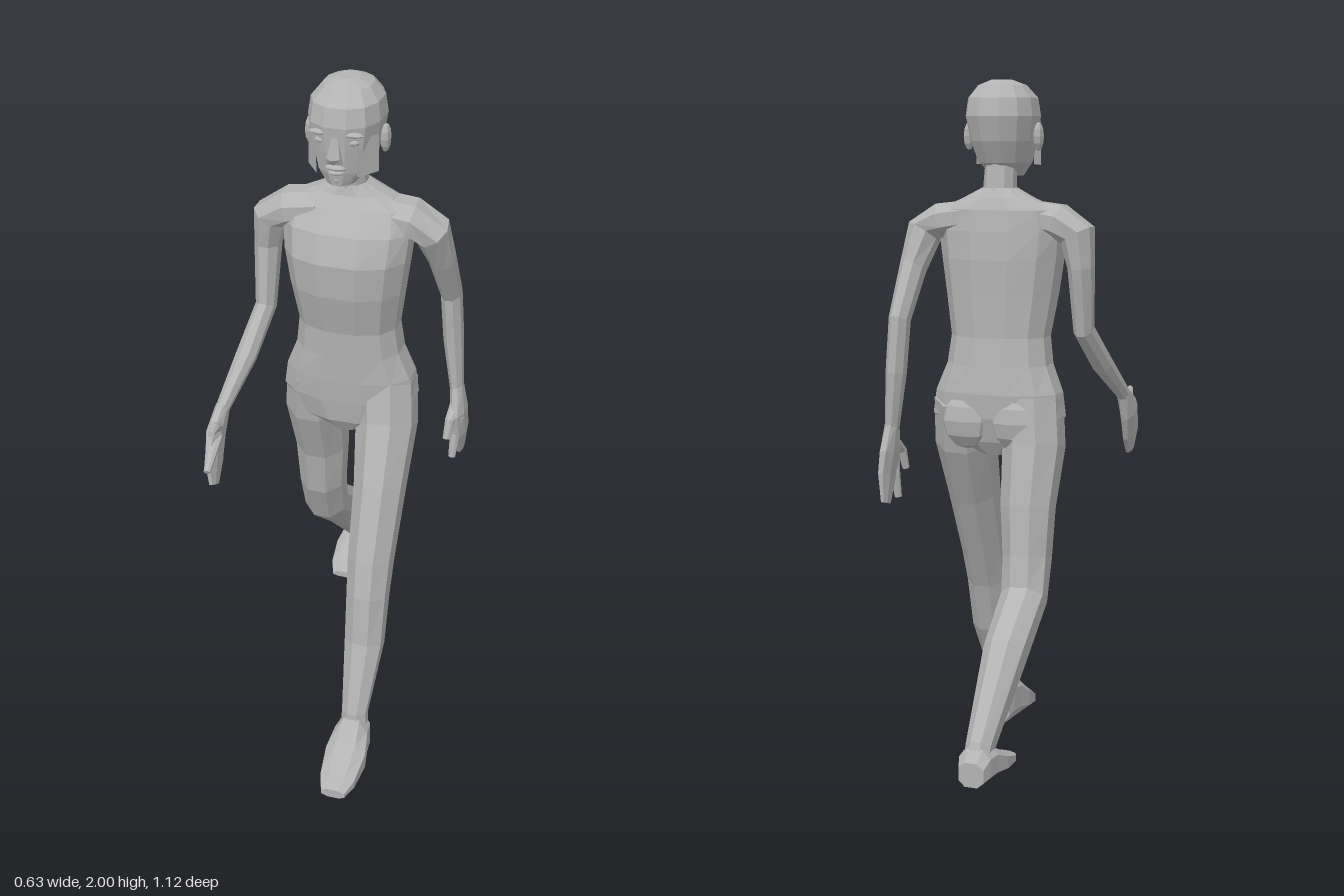
import * as THREE from 'three';

const skin = new THREE.MeshStandardMaterial({ color: 0xb3b3b3, flatShading: true });
skin.name = 'grey skin';
const skinSheet = new THREE.MeshStandardMaterial({ color: 0xb3b3b3, flatShading: true, side: THREE.DoubleSide });
skinSheet.name = 'grey skin sheet';

const X = new THREE.Vector3(1, 0, 0), Y = new THREE.Vector3(0, 1, 0), Z = new THREE.Vector3(0, 0, 1);

// Skin a tube over stations [x, y, z, radius along ref, radius across].
// Rings follow the path unless a fixed direction is given.
function loft(name, stations, { ref = X, dir = null, sides = 8, square = 1 } = {}) {
  const centres = stations.map(s => new THREE.Vector3(s[0], s[1], s[2]));
  const last = stations.length - 1, pos = [], idx = [];
  const grow = 1 / Math.cos(Math.PI / sides);
  const bend = v => Math.sign(v) * Math.pow(Math.abs(v), square);
  stations.forEach((s, i) => {
    const t = dir ? dir.clone()
      : centres[Math.min(i + 1, last)].clone().sub(centres[Math.max(i - 1, 0)]).normalize();
    const u = ref.clone().addScaledVector(t, -ref.dot(t)).normalize();
    const w = t.clone().cross(u);
    for (let j = 0; j < sides; j++) {
      const a = (j + 0.5) / sides * Math.PI * 2;
      const p = centres[i].clone()
        .addScaledVector(u, bend(Math.cos(a) * grow) * s[3])
        .addScaledVector(w, bend(Math.sin(a) * grow) * s[4]);
      pos.push(p.x, p.y, p.z);
    }
  });
  for (let i = 0; i < last; i++) {
    for (let j = 0; j < sides; j++) {
      const k = (j + 1) % sides, a = i * sides, b = a + sides;
      idx.push(a + j, a + k, b + k, a + j, b + k, b + j);
    }
  }
  for (let j = 1; j < sides - 1; j++) {
    const e = last * sides;
    idx.push(0, j + 1, j, e, e + j, e + j + 1);
  }
  const g = new THREE.BufferGeometry();
  g.setAttribute('position', new THREE.Float32BufferAttribute(pos, 3));
  g.setIndex(idx);
  g.computeVertexNormals();
  const m = new THREE.Mesh(g, skin);
  m.name = name;
  return m;
}

function ball(name, at, size, w = 8, h = 6) {
  const m = new THREE.Mesh(new THREE.SphereGeometry(1, w, h), skin);
  m.name = name;
  m.position.set(...at);
  m.scale.set(...size);
  return m;
}

// Flat-soled foot running forward from the heel
function foot(name, x, y, z, h) {
  const rows = [[0, 0.036, 0.09], [0.03, 0.045, 0.13], [0.075, 0.05, 0.13],
    [0.13, 0.06, 0.09], [0.21, 0.052, 0.045], [0.255, 0.035, 0.025]];
  return loft(name, rows.map(([d, w, t]) => [x, y + t * h / 2, z + d, w, t * h / 2]),
    { dir: Z, square: 0.8 });
}

function buildHead() {
  const head = new THREE.Group();
  head.name = 'head';
  head.add(
    loft('skull', [
      [0, 1.732, 0.07, 0.04, 0.06], [0, 1.77, 0.045, 0.072, 0.092],
      [0, 1.83, 0.033, 0.088, 0.11], [0, 1.9, 0.027, 0.1, 0.122],
      [0, 1.95, 0.026, 0.093, 0.11], [0, 1.985, 0.02, 0.065, 0.075],
      [0, 2, 0.015, 0.028, 0.035]], { dir: Y, sides: 12, square: 0.9 }),
    loft('neck', [[0, 1.64, -0.01, 0.07, 0.06], [0, 1.7, 0, 0.045, 0.05],
      [0, 1.78, 0.012, 0.042, 0.05]], { dir: Y, sides: 10 }),
    loft('nose', [[0, 1.802, 0.142, 0.022, 0.014], [0, 1.818, 0.147, 0.018, 0.02],
      [0, 1.875, 0.138, 0.008, 0.01]], { dir: Y, sides: 6 }),
    ball('upperLip', [0, 1.787, 0.138], [0.03, 0.008, 0.015]),
    ball('lowerLip', [0, 1.772, 0.134], [0.024, 0.008, 0.015]),
    ball('chin', [0, 1.748, 0.115], [0.03, 0.018, 0.02]));
  for (const s of [1, -1]) {
    const side = s > 0 ? 'left' : 'right';
    head.add(
      ball(side + 'Ear', [s * 0.105, 1.843, 0.03], [0.014, 0.04, 0.025]),
      ball(side + 'Brow', [s * 0.042, 1.882, 0.135], [0.034, 0.008, 0.014]),
      ball(side + 'Eye', [s * 0.042, 1.858, 0.127], [0.02, 0.009, 0.014]));
    // Slanted cheek sheet
    const sheet = new THREE.Mesh(new THREE.PlaneGeometry(0.073, 0.105), skinSheet);
    sheet.name = side + 'CheekSheet';
    sheet.position.set(s * 0.077, 1.815, 0.1);
    sheet.rotation.y = s * Math.atan2(0.06, 0.042);
    head.add(sheet);
  }
  return head;
}

export function createModel() {
  const body = new THREE.Group();
  body.name = 'walkingFigure';
  body.add(buildHead());

  body.add(loft('torso', [
    [0, 0.94, 0, 0.05, 0.06], [0, 0.98, 0, 0.14, 0.085], [0, 1.05, -0.005, 0.192, 0.1],
    [0, 1.12, -0.004, 0.182, 0.106], [0, 1.2, 0.003, 0.15, 0.103],
    [0, 1.28, 0.01, 0.14, 0.1], [0, 1.4, 0.024, 0.158, 0.115],
    [0, 1.5, 0.027, 0.172, 0.12], [0, 1.58, 0.018, 0.18, 0.105],
    [0, 1.64, 0, 0.17, 0.08], [0, 1.672, -0.005, 0.1, 0.062],
    [0, 1.7, 0, 0.048, 0.05]], { dir: Y, sides: 12, square: 0.85 }));
  for (const s of [1, -1]) {
    body.add(ball(s > 0 ? 'leftButtock' : 'rightButtock', [s * 0.075, 1.04, -0.065], [0.08, 0.085, 0.06]));
  }

  // Legs: the left one strides forward, the right one trails
  body.add(
    loft('leftLeg', [
      [0.12, 0.08, 0.35, 0.04, 0.035], [0.12, 0.15, 0.345, 0.036, 0.034],
      [0.122, 0.35, 0.257, 0.055, 0.052], [0.122, 0.5, 0.225, 0.058, 0.064],
      [0.12, 0.6, 0.19, 0.062, 0.073], [0.12, 0.8, 0.105, 0.07, 0.082],
      [0.115, 0.97, 0.025, 0.083, 0.09], [0.105, 1.1, -0.01, 0.08, 0.09]]),
    foot('leftFoot', 0.12, 0, 0.307, 1.1),
    loft('rightLeg', [
      [-0.125, 0.17, -0.52, 0.035, 0.035], [-0.125, 0.22, -0.495, 0.036, 0.042],
      [-0.125, 0.43, -0.295, 0.058, 0.062], [-0.125, 0.55, -0.14, 0.062, 0.06],
      [-0.12, 0.66, -0.1, 0.065, 0.07], [-0.115, 0.8, -0.08, 0.073, 0.074],
      [-0.115, 0.97, -0.03, 0.083, 0.09], [-0.105, 1.1, -0.01, 0.08, 0.09]]),
    foot('rightFoot', -0.125, 0.132, -0.562, 0.75));

  // Arms: the right one swings forward, the left one back
  const arm = { ref: Z };
  body.add(
    loft('rightArm', [
      [-0.08, 1.62, 0.01, 0.07, 0.045], [-0.17, 1.605, 0.015, 0.07, 0.05],
      [-0.228, 1.57, 0.013, 0.058, 0.048], [-0.24, 1.48, 0.01, 0.045, 0.035],
      [-0.24, 1.3, 0.04, 0.038, 0.027], [-0.262, 1.19, 0.15, 0.034, 0.028],
      [-0.29, 1.08, 0.285, 0.024, 0.018]], arm),
    loft('rightHand', [
      [-0.289, 1.09, 0.275, 0.024, 0.018], [-0.293, 1.03, 0.325, 0.05, 0.022],
      [-0.288, 0.96, 0.36, 0.05, 0.018], [-0.28, 0.9, 0.385, 0.025, 0.01]], arm),
    loft('rightFinger', [[-0.288, 1.03, 0.34, 0.02, 0.014], [-0.28, 1, 0.4, 0.014, 0.012],
      [-0.275, 0.975, 0.445, 0.009, 0.008]]),
    loft('rightThumb', [[-0.288, 1.05, 0.325, 0.018, 0.016], [-0.278, 1.075, 0.37, 0.013, 0.012],
      [-0.27, 1.08, 0.415, 0.009, 0.008]]),
    loft('leftArm', [
      [0.08, 1.62, 0, 0.07, 0.045], [0.17, 1.605, -0.005, 0.07, 0.05],
      [0.228, 1.57, -0.012, 0.058, 0.048], [0.245, 1.47, -0.058, 0.045, 0.035],
      [0.256, 1.33, -0.132, 0.038, 0.028], [0.264, 1.18, -0.142, 0.036, 0.027],
      [0.28, 1.01, -0.14, 0.026, 0.018]], arm),
    loft('leftHand', [
      [0.279, 1.03, -0.14, 0.026, 0.018], [0.287, 0.95, -0.138, 0.055, 0.022],
      [0.292, 0.88, -0.15, 0.05, 0.018], [0.288, 0.8, -0.172, 0.025, 0.01]], arm),
    loft('leftFinger', [[0.29, 0.94, -0.11, 0.018, 0.014], [0.285, 0.88, -0.11, 0.014, 0.012],
      [0.28, 0.805, -0.1, 0.01, 0.009]]),
    loft('leftThumb', [[0.285, 0.98, -0.125, 0.018, 0.014], [0.275, 0.94, -0.08, 0.013, 0.012],
      [0.27, 0.885, -0.065, 0.01, 0.009]]));
  return body;
}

---

> **What the task asks**: Copy exactly the stretch of data above from the line with "const grow = 1 / Math.cos(Math.PI / sides);" through the line with "const a = (j", and omit all other lines.

> **Written solution**:
  const grow = 1 / Math.cos(Math.PI / sides);
  const bend = v => Math.sign(v) * Math.pow(Math.abs(v), square);
  stations.forEach((s, i) => {
    const t = dir ? dir.clone()
      : centres[Math.min(i + 1, last)].clone().sub(centres[Math.max(i - 1, 0)]).normalize();
    const u = ref.clone().addScaledVector(t, -ref.dot(t)).normalize();
    const w = t.clone().cross(u);
    for (let j = 0; j < sides; j++) {
      const a = (j + 0.5) / sides * Math.PI * 2;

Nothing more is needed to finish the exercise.